“Talk of greater stimulus and restriction relief next week is being taken as more forward-looking information than what we learned today”, former trader Richard Breslow wrote Friday, summing up buoyant risk sentiment attributable to hopes that parts of the US economy can start down the road to normalization soon.
Risk appetite appears to be getting an extra boost from early signs of effectiveness in virus patients taking an experimental Gilead therapy.
If US equities can manage a gain Friday, it would mean a second consecutive weekly advance. Last week, you’ll recall, was the best week since 1974.
No small feat if the S&P can manage another weekly gain after that kind of “bear market bounce”.
At a certain point, we may have to abandon the “bear market rally” characterization. As absurd as it would seem to declare this bear already vanquished, “it doesn’t pay to rail that traders are getting it wrong if you don’t like how things go”, as the above-mentioned Breslow puts it.
Meanwhile, flows are normalizing. Prime money funds saw a second straight week of inflows, indicating the Fed has restored some measure of confidence with efforts to support funding markets, while high yield funds posted a record weekly inflow for the second week in three, on Lipper’s data. Overall, it was the third straight week of inflows into high yield.
“You can thank the Fed”, one money manager told Bloomberg.
High yield spreads have come in handily since the distressed levels seen during the worst of last month’s dramatics. Even high yield energy has improved.
“Thank the Fed” indeed. It’s nice to have the benefactors with the printing presses backstopping risk assets, although there are now shrill cries from the likes of Howard Marks and Jeff Gundlach, who are ostensibly concerned about “moral hazard”.
“The Federal Reserve is presently acting in blatant non-compliance with the Federal Reserve Act of 1913”, Gundlach absurdly tweeted earlier this week. “An institution violating the rules of its own charter is de facto admitting that said institution has failed and is fundamentally broken.”
It’s hard to take that kind of thing seriously. Even if you agree with Jeff, how angry can he be, really?
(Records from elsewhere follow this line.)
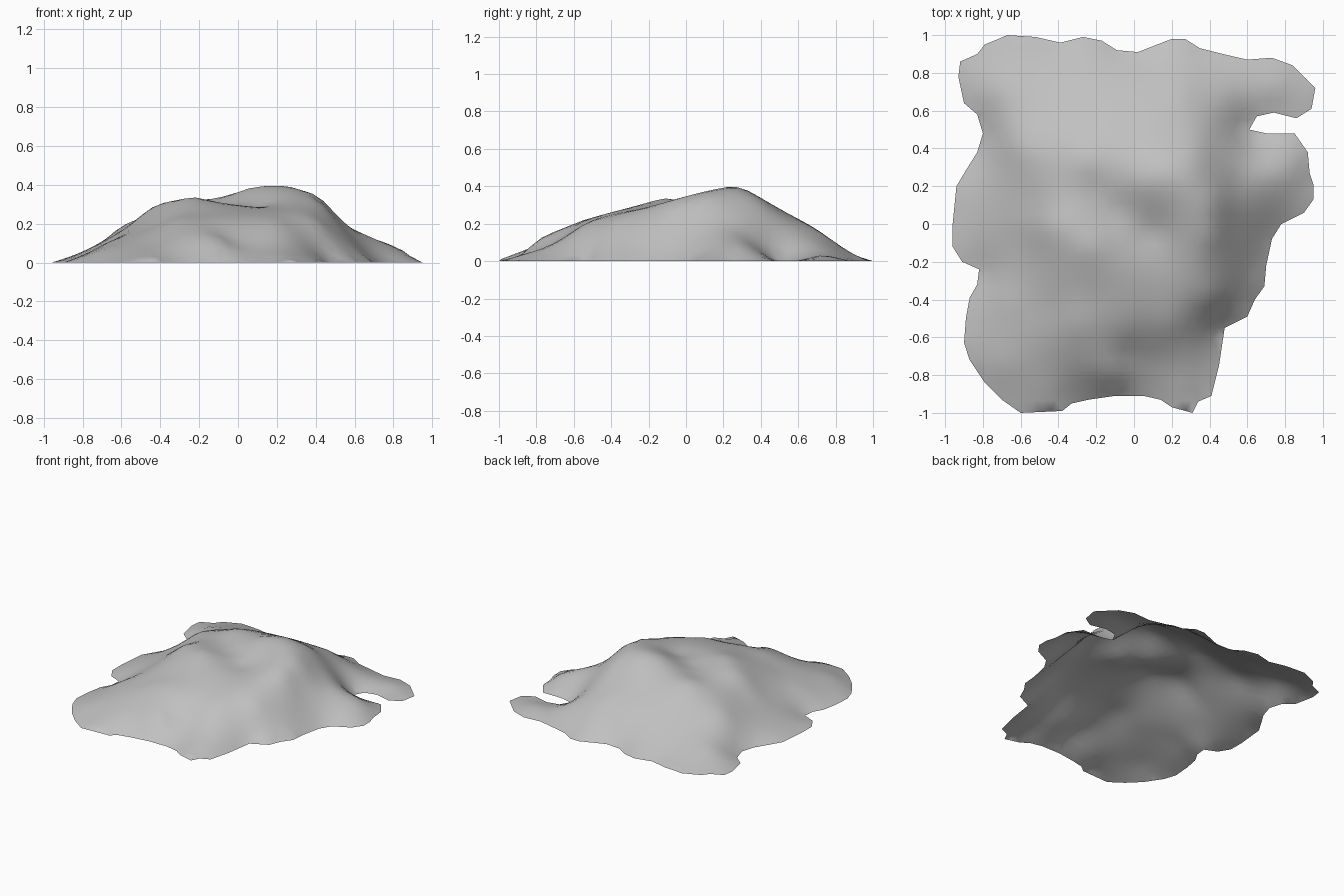
import bpy, bmesh, math
from mathutils import Vector
from mathutils.geometry import delaunay_2d_cdt

# Ragged ground outline, lying at z = 0
OUTLINE = [
    (-.67, 1), (-.52, .99), (-.39, .96), (-.27, .99), (-.17, .97), (-.09, .92), (.02, .91),
    (.2, .98), (.27, .98), (.35, .93), (.47, .9), (.6, .87), (.73, .88), (.84, .84),
    (.91, .77), (.96, .72), (.94, .61), (.86, .56), (.74, .59), (.65, .57), (.61, .5),
    (.7, .48), (.85, .48), (.92, .38), (.93, .27), (.95, .21), (.95, .13), (.9, .06),
    (.78, 0), (.73, -.08), (.7, -.22), (.69, -.33), (.64, -.4), (.6, -.49), (.48, -.55),
    (.45, -.75), (.41, -.91), (.34, -.94), (.31, -1), (.2, -.97), (.14, -.93), (.05, -.91),
    (-.1, -.91), (-.24, -.93), (-.33, -.95), (-.38, -.99), (-.6, -1), (-.7, -.93),
    (-.79, -.84), (-.87, -.72), (-.9, -.63), (-.89, -.5), (-.87, -.39), (-.83, -.32),
    (-.82, -.24), (-.91, -.2), (-.96, -.12), (-.96, 0), (-.94, .2), (-.88, .3),
    (-.83, .38), (-.8, .48), (-.83, .58), (-.9, .64), (-.93, .78), (-.92, .86),
    (-.83, .9), (-.79, .95)]

# Spot heights: summit and east shoulder, west dome and valley
CREST = [
    (.17, .28, .395), (.05, .22, .38), (.3, .24, .38), (.42, .12, .335), (.42, -.05, .31),
    (.34, -.2, .285), (.52, -.2, .17), (.41, -.38, .2), (.52, 0, .21), (.54, .2, .205),
    (.61, -.15, .09), (.33, .38, .32), (-.23, -.12, .335), (-.37, 0, .31),
    (-.45, -.02, .28), (-.26, .34, .32), (-.1, .06, .29), (-.2, .18, .3),
    (.1, -.04, .285), (0, -.2, .295), (.2, -.2, .285)]
# Lower slopes: back, west and front
SLOPES = [
    (-.3, .55, .22), (-.2, .7, .155), (-.5, .6, .15), (-.6, .4, .185), (-.54, .1, .2),
    (-.6, -.1, .15), (-.75, .1, .08), (-.7, .7, .08), (-.7, .5, .09), (-.4, .8, .08),
    (0, .55, .25), (0, .72, .155), (.2, .5, .27), (.25, .7, .165), (.2, .85, .065),
    (.45, .5, .155), (.48, .68, .09), (.75, .73, .03), (.65, .25, .145), (.75, .3, .1),
    (.85, .28, .06), (.54, .38, .15), (-.2, -.4, .255), (.1, -.4, .25), (-.3, -.53, .22),
    (.2, -.53, .2), (-.05, -.55, .21), (.35, -.52, .13), (.28, -.7, .085),
    (.1, -.72, .085), (-.2, -.77, .125), (-.1, -.79, .11), (-.03, -.7, .11),
    (-.45, -.75, .1), (-.6, -.6, .11), (-.45, -.45, .18), (-.5, -.25, .2),
    (-.7, -.4, .09), (-.7, -.75, .06), (-.45, -.9, .045), (.25, -.88, .035)]


def solve(a, b):
    """Gaussian elimination with pivoting."""
    n = len(b)
    m = [row[:] + [v] for row, v in zip(a, b)]
    for i in range(n):
        p = max(range(i, n), key=lambda r: abs(m[r][i]))
        m[i], m[p] = m[p], m[i]
        for r in range(i + 1, n):
            f = m[r][i] / m[i][i]
            if f:
                m[r] = [u - f * v for u, v in zip(m[r], m[i])]
    x = [0.0] * n
    for i in reversed(range(n)):
        x[i] = (m[i][n] - sum(m[i][k] * x[k] for k in range(i + 1, n))) / m[i][i]
    return x


# Smooth height function through the outline and the spot heights
knots = [(x, y, 0.0) for x, y in OUTLINE] + CREST + SLOPES
kernel = lambda x, y, k: math.sqrt((x - k[0]) ** 2 + (y - k[1]) ** 2 + .001)
weights = solve([[kernel(p[0], p[1], k) for k in knots] for p in knots], [p[2] for p in knots])


def height(x, y):
    return max(0.0, sum(w * kernel(x, y, k) for w, k in zip(weights, knots)))


# Triangulate the outline with a staggered grid of inner points
STEP = 0.055
rim = [Vector(p) for p in OUTLINE]
grid = []
for j in range(-18, 19):
    for i in range(-18, 19):
        p = Vector(((i + .5 * (j % 2)) * STEP, j * STEP))
        if min((p - r).length for r in rim) > STEP * .6:
            grid.append(p)
n = len(rim)
verts, _, faces, *_ = delaunay_2d_cdt(
    rim + grid, [(i, (i + 1) % n) for i in range(n)], [list(range(n))], 1, 1e-5)

# Mound surface
bm = bmesh.new()
bvs = [bm.verts.new((v.x, v.y, height(v.x, v.y))) for v in verts]
for f in faces:
    bm.faces.new([bvs[i] for i in f])
bmesh.ops.delete(bm, geom=[v for v in bm.verts if not v.link_faces], context='VERTS')
for f in bm.faces:
    f.normal_update()
    f.smooth = True
    if f.normal.z < 0:
        f.normal_flip()
for v in bm.verts:
    if v.is_boundary:
        v.co.z = 0
mesh = bpy.data.meshes.new("rock_mound")
bm.to_mesh(mesh)
bm.free()
mound = bpy.data.objects.new("rock_mound", mesh)
bpy.context.collection.objects.link(mound)

# Stone colour
stone = bpy.data.materials.new("grey_stone")
stone.diffuse_color = (.53, .53, .53, 1)
mesh.materials.append(stone)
He’s a billionaire. By his own admission, the crisis is affording him rare opportunities to buy “blue chip” art on the cheap. That’s Jeff’s silver lining. For Main Street, a silver lining right now might just be finding an extra can of Vienna sausages in an otherwise bare cupboard. Or discovering a quarter at the bottom of a loose change pile you thought consisted solely of dimes, nickels and pennies.
In any event, investment grade funds saw their first inflow in seven weeks, yet another sign that the Fed has been successful in restoring confidence to previously beset parts of the market. IG was the locus of pain during last month’s rout, and funds hemorrhaged cash during March’s scariest weeks.
You get the idea. Things are looking up. Or at least they are for financial assets.
“Markets are generally focusing on positive news-flow, with the magnitude of China’s economic contraction not far off from expectations, while countries continue to take steps to exit lockdown measures and progress is being made on treatments for COVID-19”, SocGen’s Jason Daw wrote Friday.
Still, it comes with the obligatory caveats. “Second waves” of the virus may be in the cards and the reaction this week to the Empire Fed crash, industrial production slump and record drop in retail sales stateside suggests not all depression-like data will be digested with alacrity.
“There’s still the possibility of second and third waves [of virus infection] if the reopening occurs too soon”, an analyst at Manulife Investment in London told Bloomberg Friday. “But I think the early message is that lockdowns work and the end of the bad news could be in sight”.
Again, that doesn’t apply to Main Street. There is no “end in sight” for regular folks, 22 million of whom are recently jobless, effectively offsetting all of the job creation over a decade – and then some.